A chorus of children with foreign-born mothers join voices to express their side of the immigrant experience. Having a mom who's a foreigner can be tough. "She makes me do stuff foreign ways," like taking soup to school and kissing people hello. Child and mom don't always look alike, and her accent--not to mention the silly foreign nicknames--attracts unwanted attention. But "compared to OTHER Moms, / I know that she's the best." Moore's well-meaning book, inspired by her own childhood, is something of a disaster. The rhyming quatrains limp along, forcing scansion to suit the rhyme scheme: "My Mom is a foreigner, / She's from another place. / She came when she was ten years old, / With only one suitcase." Amateurish rhyme is just one of this book's problems, though. Adult and child readers alike would be forgiven for thinking that those four lines are spoken by the same child and refer to the same mother, but they don't. Seemingly arbitrary changes in typography are clues that the child speaker is changing; narration is shared in five different typefaces among eight or so children with mothers from all over the globe. So's illustrations, uncharacteristically, do not rise to the admittedly considerable design challenge, failing to provide sufficient clues to let readers know which statements belong to which child until the last few pages, when it is far too late. A confusing mess. (Picture book. 5-8)
Julianne Moore was inspired to write My Mom Is a Foreigner in memory of her own foreign mom. Moore is the bestselling author of the Freckleface Strawberry series. She is also an award-winning actress and artist ambassador for Save the Children. She lives in New York City with her husband and two children.

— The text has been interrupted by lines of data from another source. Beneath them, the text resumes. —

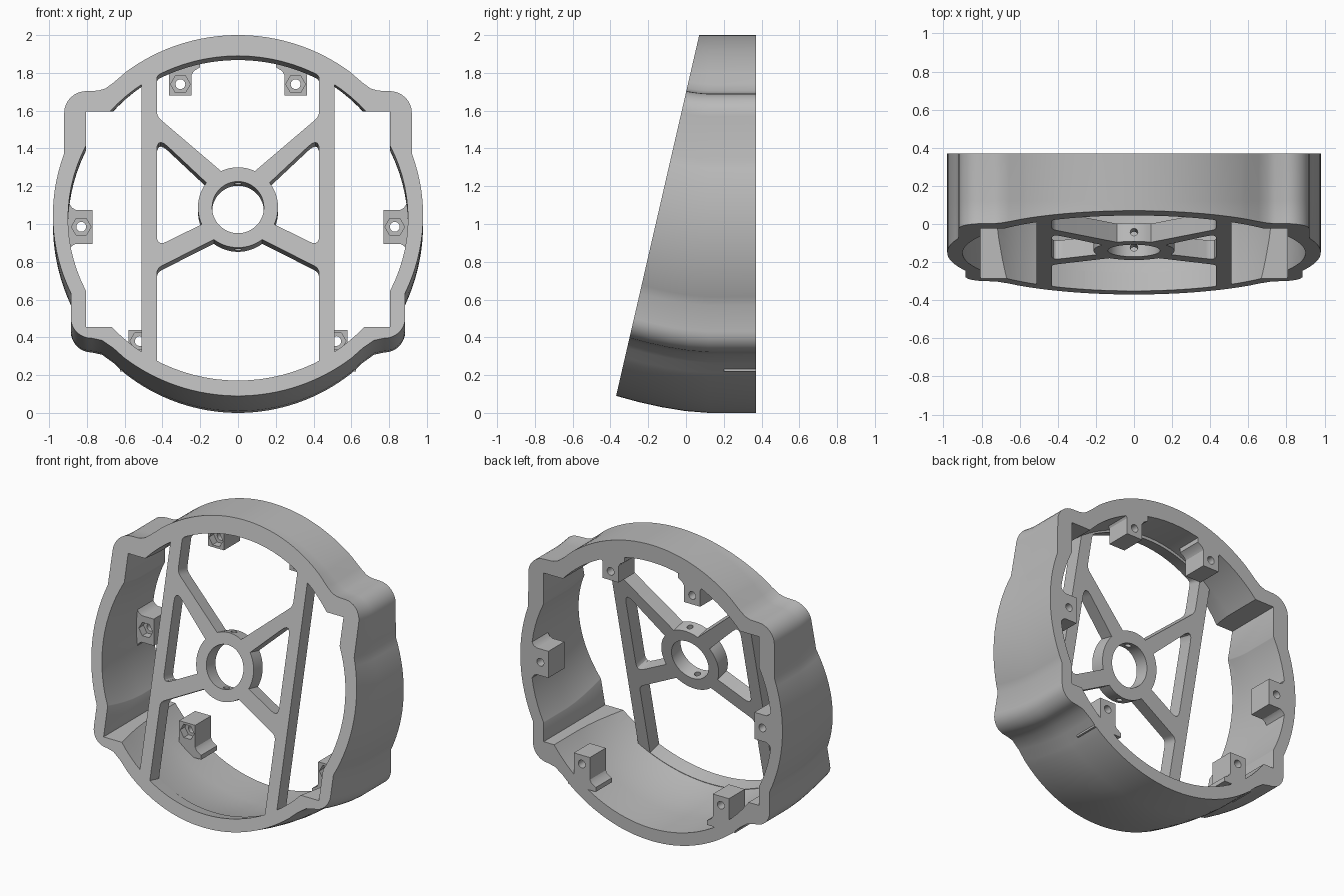
import bpy, bmesh, math
from mathutils import Vector

old = bpy.data.objects.get("Cube")
if old:
    bpy.data.objects.remove(old)

grey = bpy.data.materials.new("light_grey")
colour = (0.5, 0.5, 0.5, 1)
grey.diffuse_color = colour
grey.use_nodes = True
grey.node_tree.nodes["Principled BSDF"].inputs["Base Color"].default_value = colour

BACK, BEND = 0.37, 0.12
HUB_Z = 1.088


def skin(name, rings):
    """Closed solid through a list of matching rings."""
    bm = bmesh.new()
    loops = [[bm.verts.new(p) for p in ring] for ring in rings]
    for a, b in zip(loops, loops[1:]):
        for i in range(len(a)):
            bm.faces.new((a[i - 1], a[i], b[i], b[i - 1]))
    bm.faces.new(loops[0])
    bm.faces.new(loops[-1])
    bmesh.ops.recalc_face_normals(bm, faces=bm.faces)
    mesh = bpy.data.meshes.new(name)
    bm.to_mesh(mesh)
    bm.free()
    obj = bpy.data.objects.new(name, mesh)
    bpy.context.collection.objects.link(obj)
    mesh.materials.append(grey)
    return obj


def cut(obj, cutter):
    mod = obj.modifiers.new("cut", 'BOOLEAN')
    mod.operation, mod.solver, mod.object = 'DIFFERENCE', 'EXACT', cutter
    bpy.context.view_layer.objects.active = obj
    bpy.ops.object.modifier_apply(modifier=mod.name)
    bpy.data.objects.remove(cutter)


def arc(cx, cz, rx, rz, a, b, n):
    angles = [math.radians(a + (b - a) * i / n) for i in range(n + 1)]
    return [(cx + rx * math.cos(t), cz + rz * math.sin(t)) for t in angles]


def circle(cx, cz, r, n):
    return arc(cx, cz, r, r, 0, 360, n)[:-1]


def rounded(prev, corner, nxt, r, n=5):
    """Soft corner as a quadratic curve."""
    p, c, q = Vector(prev), Vector(corner), Vector(nxt)
    a, b = c + (p - c).normalized() * r, c + (q - c).normalized() * r
    return [tuple(a * (1 - t) ** 2 + c * 2 * t * (1 - t) + b * t * t)
            for t in [i / n for i in range(n + 1)]]


def flip(points):
    return [(-x, z) for x, z in points]


# Placement: straight rear, then a bend that leans the front face back
def front_z(h):
    return 0.09 + 0.955 * h


def bent(x, h, t):
    low = (2 - h) / 2
    return (x, BEND - t * (0.05 + 0.44 * low), h + low * 0.09 * t ** 1.6)


def ring_solid(name, outline, back, stations):
    return skin(name, [[(x, back, h) for x, h in outline]] +
                [[bent(x, h, t) for x, h in outline] for t in stations])


def on_front(x, z, d):
    return (x, -0.37 + (z - 0.09) * 0.2304 + d * 0.974, z - d * 0.225)


def front_prism(name, pts, d0, d1):
    return skin(name, [[on_front(x, z, d) for x, z in pts] for d in (d0, d1)])


def straight_prism(name, pts, y0, y1):
    return skin(name, [[(x, y, z) for x, z in pts] for y in (y0, y1)])


# Outer shell with four shoulders
half = arc(0, 1, 0.98, 1, 90, 53, 16)
half += [(0.655, 1.74), (0.70, 1.705), (0.74, 1.692)]
half += arc(0.80, 1.57, 0.12, 0.12, 90, 0, 8)
half += arc(0, 1, 0.98, 1, 20, -25.5, 16)
half += arc(0.775, 0.43, 0.11, 0.11, 0, -90, 8)
half += [(0.72, 0.308), (0.66, 0.265)]
half += arc(0, 1, 0.98, 1, -52, -90, 16)
outline = half + flip(half[1:-1])[::-1]
shell = ring_solid("outer_ring", outline, BACK, [0, 0.25, 0.5, 0.75, 1])

bore = circle(0, 0.985, 0.9, 96)
cut(shell, ring_solid("bore_cutter", bore, 0.5, [0, 0.25, 0.5, 0.75, 1, 1.15]))
w, lo, hi = 0.805, 0.455, 1.595
cut(shell, straight_prism("pocket_cutter", [(-w, lo), (w, lo), (w, hi), (-w, hi)], -1, 1))


# Front frame: two uprights, crossed spokes and a hub
def rim(r, x, side):
    """Arc of the bore across the width, on the front face."""
    a = math.degrees(math.acos(x / r))
    pts = arc(0, 0.985, r, r, a, 180 - a, 24)
    return [(px, front_z(0.985 + side * (pz - 0.985))) for px, pz in pts]


frame = front_prism("spoke_frame", rim(0.93, 0.512, 1) + rim(0.93, 0.512, -1)[::-1], 0, 0.1)

side_x = 0.43
top_rim = rim(0.9, side_x, 1)
hub_top = arc(0, HUB_Z, 0.212, 0.212, 115, 65, 10)
corner = (side_x, 1.57)
right = rounded(hub_top[-1], corner, top_rim[0], 0.03)
top_corner = rounded(corner, top_rim[0], top_rim[1], 0.02)
top = hub_top + right + top_corner + top_rim[1:-1] + flip(right + top_corner)[::-1]
cut(frame, front_prism("top_cutter", top, -0.1, 0.2))

low_rim = rim(0.9, side_x, -1)
hub_low = arc(0, HUB_Z, 0.213, 0.213, -127, -53, 14)
corner = (side_x, 0.765)
right = rounded(hub_low[-1], corner, low_rim[0], 0.03)
bottom = hub_low + right + low_rim + flip(right)[::-1]
cut(frame, front_prism("bottom_cutter", bottom, -0.1, 0.2))

hub_side = arc(0, HUB_Z, 0.212, 0.212, -25, 38, 12)
up, down = (side_x, 1.465), (side_x, 0.88)
window = hub_side + rounded(hub_side[-1], up, down, 0.08) + rounded(up, down, hub_side[0], 0.06)
for pts in (window, flip(window)):
    cut(frame, front_prism("window_cutter", pts, -0.1, 0.2))
cut(frame, front_prism("hub_cutter", circle(0, HUB_Z, 0.137, 48), -0.1, 0.2))

# Set-screw hole running up through the hub
screw = []
for z in (0.8, 1.4):
    screw.append([Vector(on_front(x, z, 0.05 + d)) for x, d in circle(0, 0, 0.02, 20)])
cut(frame, skin("screw_cutter", screw))


# Mounting lugs with flared roots, hex pockets and screw holes
def lug(name, cx, cz, out, width, root):
    """out is the direction in the x-z plane towards the wall."""
    ox, oz = out
    side = [(width, -0.06), (width, root - 0.07), (width + 0.012, root - 0.05),
            (width + 0.045, root - 0.03), (width + 0.045, root)]
    local = side + [(-u, v) for u, v in side[::-1]]
    pts = [(cx + u * oz + v * ox, cz - u * ox + v * oz) for u, v in local]
    obj = straight_prism(name, pts, 0.2, BACK)
    cut(obj, straight_prism("hex_cutter", circle(cx, cz, 0.052, 6), 0.1, 0.25))
    cut(obj, straight_prism("hole_cutter", circle(cx, cz, 0.026, 24), 0.1, 0.5))
    return obj


parts = [shell, frame]
for s, tag in ((1, "left"), (-1, "right")):
    parts.append(lug("top_lug_" + tag, s * 0.305, 1.74, (0, 1), 0.06, 0.12))
    parts.append(lug("side_lug_" + tag, s * 0.83, 0.985, (s, 0), 0.09, 0.1))
    parts.append(lug("bottom_lug_" + tag, s * 0.52, 0.38, (0, -1), 0.06, 0.16))

bpy.ops.object.select_all(action='DESELECT')
for obj in parts:
    obj.select_set(True)
bpy.context.view_layer.objects.active = shell
bpy.ops.object.shade_smooth_by_angle(angle=math.radians(30))
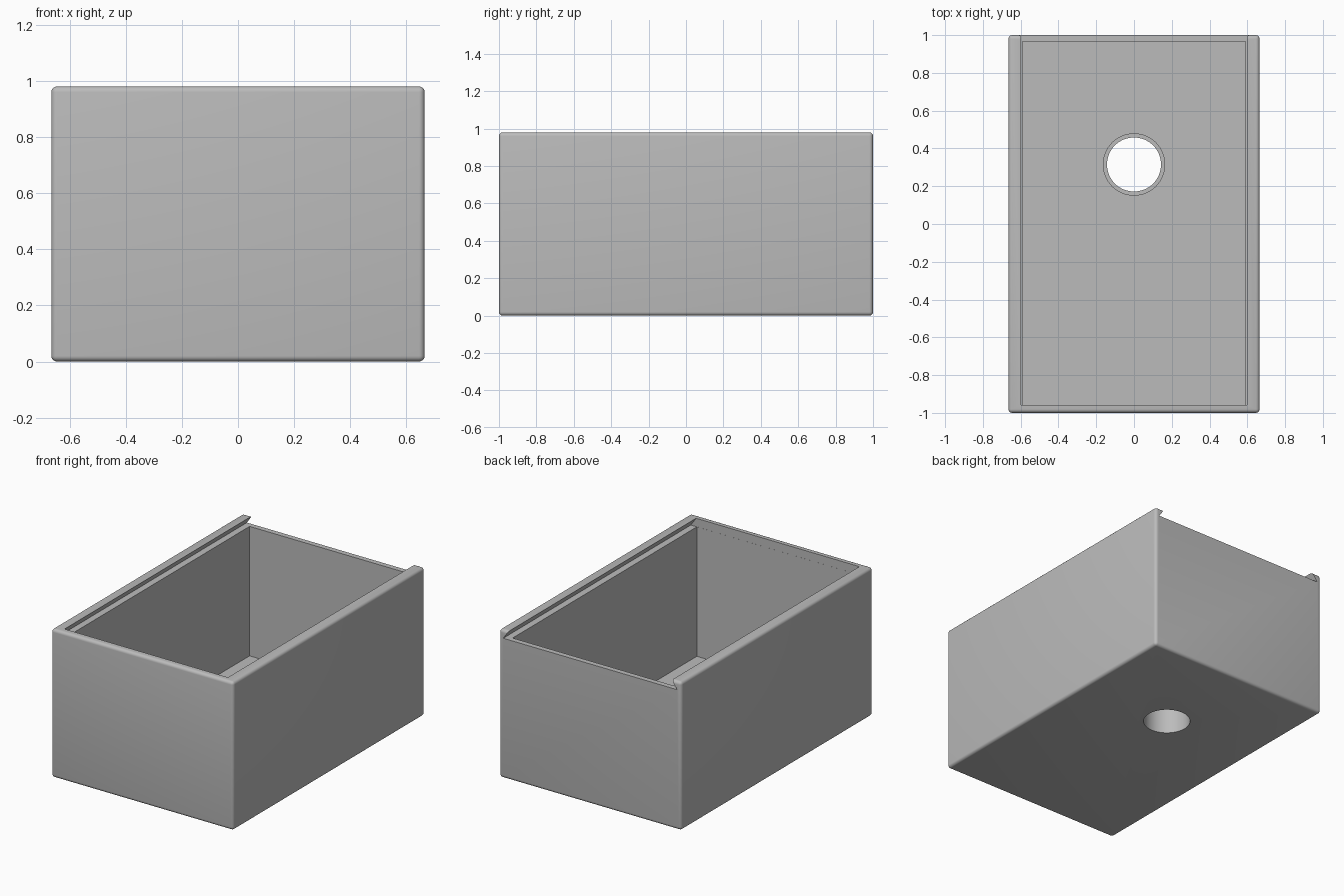
import bpy, bmesh, math

if "Cube" in bpy.data.objects:
    bpy.data.objects.remove(bpy.data.objects["Cube"])

grey = bpy.data.materials.new("plain_grey")
grey.diffuse_color = (0.5, 0.5, 0.5, 1)
grey.use_nodes = True
grey.node_tree.nodes["Principled BSDF"].inputs["Base Color"].default_value = grey.diffuse_color

HX, HY, TOP = 0.665, 1.0, 0.98      # outer half sizes and height
FLOOR, LEDGE = 0.07, 0.925          # floor top and lid ledge heights
HOLE_Y, HOLE_R, TUBE_R, TUBE_TOP = 0.315, 0.143, 0.165, 0.22


def make(name, bm):
    bmesh.ops.recalc_face_normals(bm, faces=bm.faces)
    mesh = bpy.data.meshes.new(name)
    bm.to_mesh(mesh)
    bm.free()
    mesh.materials.append(grey)
    obj = bpy.data.objects.new(name, mesh)
    bpy.context.collection.objects.link(obj)
    return obj


def prism(name, profile, y0, y1):
    """Extrude an (x, z) profile along y."""
    bm = bmesh.new()
    face = bm.faces.new([bm.verts.new((x, y0, z)) for x, z in profile])
    new = bmesh.ops.extrude_face_region(bm, geom=[face])["geom"]
    bmesh.ops.translate(bm, vec=(0, y1 - y0, 0),
                        verts=[v for v in new if isinstance(v, bmesh.types.BMVert)])
    return make(name, bm)


def rect(hx, z0, z1):
    return [(-hx, z0), (hx, z0), (hx, z1), (-hx, z1)]


def cylinder(name, r, z0, z1):
    bm = bmesh.new()
    bmesh.ops.create_cone(bm, cap_ends=True, segments=64, radius1=r, radius2=r, depth=z1 - z0)
    bmesh.ops.translate(bm, vec=(0, HOLE_Y, (z0 + z1) / 2), verts=bm.verts)
    return make(name, bm)


def boolean(obj, other, operation):
    mod = obj.modifiers.new(operation.lower(), 'BOOLEAN')
    mod.operation, mod.solver, mod.object = operation, 'EXACT', other
    bpy.context.view_layer.objects.active = obj
    bpy.ops.object.modifier_apply(modifier=mod.name)
    bpy.data.objects.remove(other)


# Solid block with rounded outer edges
box = prism("sliding_lid_box", rect(HX, 0, TOP), -HY, HY)
bevel = box.modifiers.new("rounding", 'BEVEL')
bevel.width, bevel.segments = 0.02, 5
bpy.context.view_layer.objects.active = box
bpy.ops.object.modifier_apply(modifier=bevel.name)

# Inner cavity
boolean(box, prism("cavity_cutter", rect(0.591, FLOOR, 1.1), -0.957, 0.965), 'DIFFERENCE')

# Dovetail lid channel, open at the back
slope = (0.635 - 0.597) / (TOP - LEDGE)
x_high = 0.597 - slope * 0.05
channel = [(-0.635, LEDGE), (0.635, LEDGE), (x_high, TOP + 0.05), (-x_high, TOP + 0.05)]
boolean(box, prism("channel_cutter", channel, -0.9575, 1.1), 'DIFFERENCE')

# Round outlet with a raised collar on the floor
boolean(box, cylinder("collar", TUBE_R, 0.03, TUBE_TOP), 'UNION')
boolean(box, cylinder("hole_cutter", HOLE_R, -0.1, 0.5), 'DIFFERENCE')

bpy.ops.object.select_all(action='DESELECT')
box.select_set(True)
bpy.context.view_layer.objects.active = box
bpy.ops.object.shade_smooth_by_angle(angle=math.radians(30))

Meilo So is the esteemed illustrator of Water Sings Blue. She was born in Hong Kong and now lives in the Shetland Islands with her husband and daughter. Meilo So is herself a foreign mom.